Task prompt
Output each line of the data below exactly, omitting any image.

____

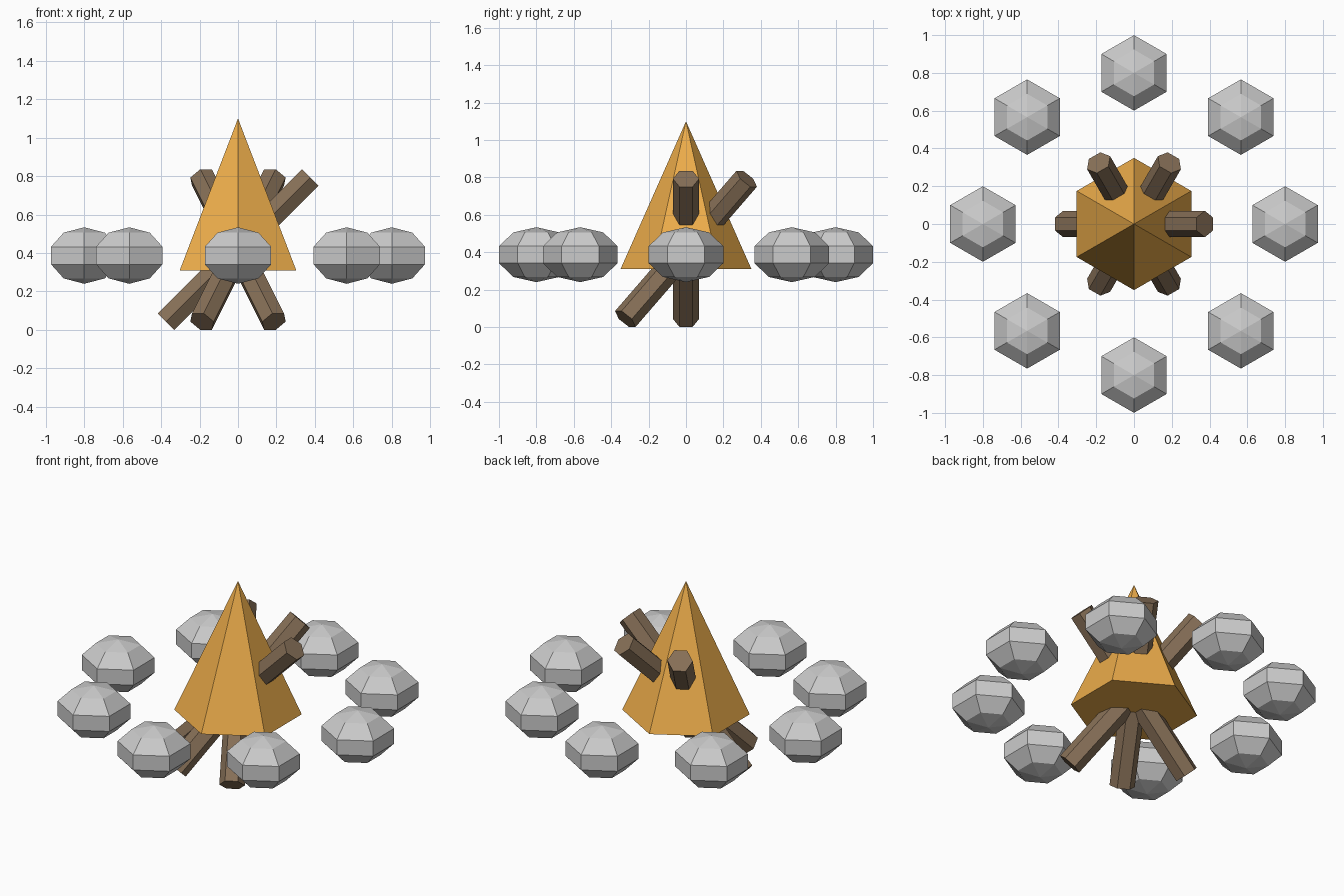
import bpy
from math import sin, cos, pi, radians
from mathutils import Matrix

if "Cube" in bpy.data.objects:
    bpy.data.objects.remove(bpy.data.objects["Cube"])

SIDES = 6


def material(name, rgb):
    m = bpy.data.materials.new(name)
    m.diffuse_color = (*rgb, 1)
    m.use_nodes = True
    m.node_tree.nodes["Principled BSDF"].inputs["Base Color"].default_value = m.diffuse_color
    return m


def hex_lathe(name, profile, matrix, mat=None):
    """Six-sided solid from (radius, z) pairs, bottom to top; radius 0 is a tip."""
    verts, faces, rings = [], [], []
    for r, z in profile:
        start = len(verts)
        n = SIDES if r > 0 else 1
        for k in range(n):
            a = pi / 2 + 2 * pi * k / SIDES
            verts.append((r * cos(a), r * sin(a), z))
        rings.append([start + k % n for k in range(SIDES)])
    for lo, hi in zip(rings, rings[1:]):
        for k in range(SIDES):
            j = (k + 1) % SIDES
            faces.append(tuple(dict.fromkeys((lo[k], lo[j], hi[j], hi[k]))))
    # flat end caps
    if profile[0][0] > 0:
        faces.append(tuple(reversed(rings[0])))
    if profile[-1][0] > 0:
        faces.append(tuple(rings[-1]))
    me = bpy.data.meshes.new(name)
    me.from_pydata(verts, [], faces)
    me.update()
    if mat:
        me.materials.append(mat)
    ob = bpy.data.objects.new(name, me)
    ob.matrix_world = matrix
    bpy.context.collection.objects.link(ob)
    return ob


wood = material("wood", (0.24, 0.16, 0.095))
fire = material("fire", (0.85, 0.42, 0.07))

# Ring of eight squashed stones
R, H = 0.21, 0.147
stone = [(0, -H)] + [(R * sin(pi * i / 5), -H * cos(pi * i / 5)) for i in range(1, 5)] + [(0, H)]
for i in range(8):
    a = 2 * pi * i / 8
    hex_lathe(f"stone_{i + 1}", stone, Matrix.Translation((0.8 * cos(a), 0.8 * sin(a), 0.387)))

# Three crossed logs leaning at 45 degrees
for i in range(3):
    m = (Matrix.Translation((0, 0, 0.418))
         @ Matrix.Rotation(radians(60 * i), 4, 'Z')
         @ Matrix.Rotation(radians(45), 4, 'Y'))
    hex_lathe(f"log_{i + 1}", [(0.07, -0.53), (0.07, 0.53)], m, wood)

# Flame cone
hex_lathe("flame", [(0.35, 0.31), (0, 1.1)], Matrix.Identity(4), fire)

____

Output of the task
import bpy
from math import sin, cos, pi, radians
from mathutils import Matrix

if "Cube" in bpy.data.objects:
    bpy.data.objects.remove(bpy.data.objects["Cube"])

SIDES = 6


def material(name, rgb):
    m = bpy.data.materials.new(name)
    m.diffuse_color = (*rgb, 1)
    m.use_nodes = True
    m.node_tree.nodes["Principled BSDF"].inputs["Base Color"].default_value = m.diffuse_color
    return m


def hex_lathe(name, profile, matrix, mat=None):
    """Six-sided solid from (radius, z) pairs, bottom to top; radius 0 is a tip."""
    verts, faces, rings = [], [], []
    for r, z in profile:
        start = len(verts)
        n = SIDES if r > 0 else 1
        for k in range(n):
            a = pi / 2 + 2 * pi * k / SIDES
            verts.append((r * cos(a), r * sin(a), z))
        rings.append([start + k % n for k in range(SIDES)])
    for lo, hi in zip(rings, rings[1:]):
        for k in range(SIDES):
            j = (k + 1) % SIDES
            faces.append(tuple(dict.fromkeys((lo[k], lo[j], hi[j], hi[k]))))
    # flat end caps
    if profile[0][0] > 0:
        faces.append(tuple(reversed(rings[0])))
    if profile[-1][0] > 0:
        faces.append(tuple(rings[-1]))
    me = bpy.data.meshes.new(name)
    me.from_pydata(verts, [], faces)
    me.update()
    if mat:
        me.materials.append(mat)
    ob = bpy.data.objects.new(name, me)
    ob.matrix_world = matrix
    bpy.context.collection.objects.link(ob)
    return ob


wood = material("wood", (0.24, 0.16, 0.095))
fire = material("fire", (0.85, 0.42, 0.07))

# Ring of eight squashed stones
R, H = 0.21, 0.147
stone = [(0, -H)] + [(R * sin(pi * i / 5), -H * cos(pi * i / 5)) for i in range(1, 5)] + [(0, H)]
for i in range(8):
    a = 2 * pi * i / 8
    hex_lathe(f"stone_{i + 1}", stone, Matrix.Translation((0.8 * cos(a), 0.8 * sin(a), 0.387)))

# Three crossed logs leaning at 45 degrees
for i in range(3):
    m = (Matrix.Translation((0, 0, 0.418))
         @ Matrix.Rotation(radians(60 * i), 4, 'Z')
         @ Matrix.Rotation(radians(45), 4, 'Y'))
    hex_lathe(f"log_{i + 1}", [(0.07, -0.53), (0.07, 0.53)], m, wood)

# Flame cone
hex_lathe("flame", [(0.35, 0.31), (0, 1.1)], Matrix.Identity(4), fire)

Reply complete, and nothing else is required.